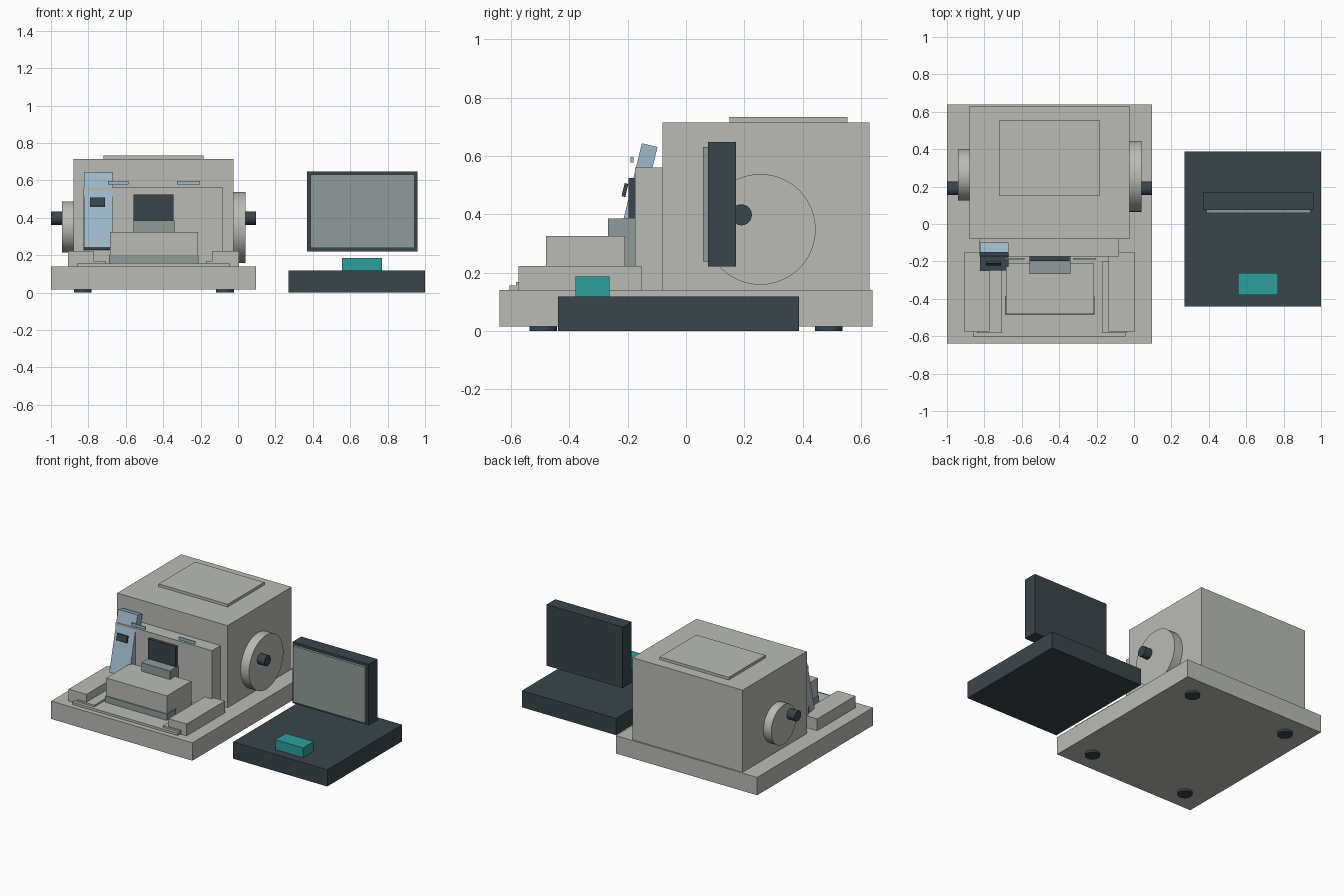
import bpy
import math

cube = bpy.data.objects.get("Cube")
if cube:
    bpy.data.objects.remove(cube, do_unlink=True)


def material(name, rgb):
    m = bpy.data.materials.new(name)
    m.use_nodes = True
    m.diffuse_color = (*rgb, 1)
    m.node_tree.nodes["Principled BSDF"].inputs["Base Color"].default_value = (*rgb, 1)
    return m


body = material("warm_grey", (0.49, 0.50, 0.47))
dark = material("dark_slate", (0.042, 0.060, 0.069))
mid = material("mid_grey", (0.28, 0.33, 0.32))
blue = material("pale_blue", (0.35, 0.49, 0.60))
teal = material("teal", (0.026, 0.35, 0.33))


def box(name, x, y, z, mat, tilt=0):
    """Box from its x, y and z ranges, tilted about x by degrees."""
    spans = (x, y, z)
    bpy.ops.mesh.primitive_cube_add(size=1, location=[(a + b) / 2 for a, b in spans])
    ob = bpy.context.object
    ob.name = name
    ob.scale = [b - a for a, b in spans]
    bpy.ops.object.transform_apply(location=False, rotation=False, scale=True)
    ob.rotation_euler.x = math.radians(tilt)
    ob.data.materials.append(mat)
    return ob


def disc(name, centre, radius, depth, mat, sideways=False):
    """Smooth cylinder, upright or along x."""
    bpy.ops.mesh.primitive_cylinder_add(
        vertices=48, radius=radius, depth=depth, location=centre,
        rotation=(0, math.pi / 2 if sideways else 0, 0))
    ob = bpy.context.object
    ob.name = name
    ob.data.materials.append(mat)
    bpy.ops.object.shade_smooth_by_angle(angle=math.radians(35))
    return ob


# Base and feet
box("base", (-1, 0.095), (-0.64, 0.64), (0.015, 0.14), body)
for x, side in ((-0.83, "right"), (-0.07, "left")):
    for y, end in ((-0.49, "front"), (0.49, "back")):
        disc(f"{end}_{side}_foot", (x, y, 0.015), 0.048, 0.03, dark)

# Housing
box("housing", (-0.88, -0.025), (-0.08, 0.63), (0.14, 0.715), body)
box("lid_panel", (-0.72, -0.185), (0.15, 0.555), (0.71, 0.734), body)
box("front_housing", (-0.825, -0.08), (-0.175, -0.07), (0.14, 0.561), body)

# Hand wheels with crank knobs
disc("left_wheel", (0.005, 0.255, 0.348), 0.19, 0.07, body, True)
disc("left_knob", (0.063, 0.19, 0.398), 0.036, 0.066, dark, True)
disc("right_wheel", (-0.907, 0.262, 0.35), 0.137, 0.066, body, True)
disc("right_knob", (-0.967, 0.19, 0.398), 0.036, 0.066, dark, True)

# Tray, rails and arm rests
box("tray", (-0.86, -0.045), (-0.605, -0.17), (0.135, 0.156), body)
for side, rail, rest in (("right", (-0.84, -0.705), (-0.91, -0.772)),
                         ("left", (-0.172, -0.04), (-0.135, 0.005))):
    box(f"{side}_rail", rail, (-0.583, -0.2), (0.14, 0.168), body)
    box(f"{side}_arm_rest", rest, (-0.575, -0.153), (0.135, 0.223), body)

# Blade holder and specimen clamp
box("holder_block", (-0.685, -0.215), (-0.48, -0.21), (0.14, 0.325), body)
box("holder_plate", (-0.69, -0.21), (-0.487, -0.385), (0.157, 0.2), mid)
box("clamp", (-0.56, -0.34), (-0.268, -0.17), (0.2, 0.385), mid)
box("specimen_head", (-0.56, -0.345), (-0.197, -0.17), (0.36, 0.525), dark)

# Tilted lever and its button
box("lever", (-0.823, -0.672), (-0.201, -0.146), (0.228, 0.643), blue, -13.6)
box("lever_button", (-0.79, -0.71), (-0.216, -0.203), (0.46, 0.506), dark, -13.6)

# Small lamps above the front housing
for side, x in (("right", (-0.695, -0.585)), ("left", (-0.327, -0.202))):
    box(f"{side}_lamp", x, (-0.19, -0.181), (0.578, 0.597), blue)

# Separate control unit with display
box("control_base", (0.27, 1), (-0.44, 0.388), (0, 0.117), dark)
box("control_button", (0.555, 0.77), (-0.38, -0.263), (0.11, 0.186), teal)
box("display_case", (0.37, 0.96), (0.075, 0.172), (0.22, 0.648), dark)
box("display_screen", (0.387, 0.943), (0.058, 0.08), (0.238, 0.63), mid)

━━━━━━━━━━━━━━━━━━━━━━━━━━━━━━

» **Problem statement**:
Restate word for word the lines from the one holding "(0.11, 0.186), teal)" to the end of the listing, both ends included, and nothing more.

» **Solution to the problem**:
box("control_button", (0.555, 0.77), (-0.38, -0.263), (0.11, 0.186), teal)
box("display_case", (0.37, 0.96), (0.075, 0.172), (0.22, 0.648), dark)
box("display_screen", (0.387, 0.943), (0.058, 0.08), (0.238, 0.63), mid)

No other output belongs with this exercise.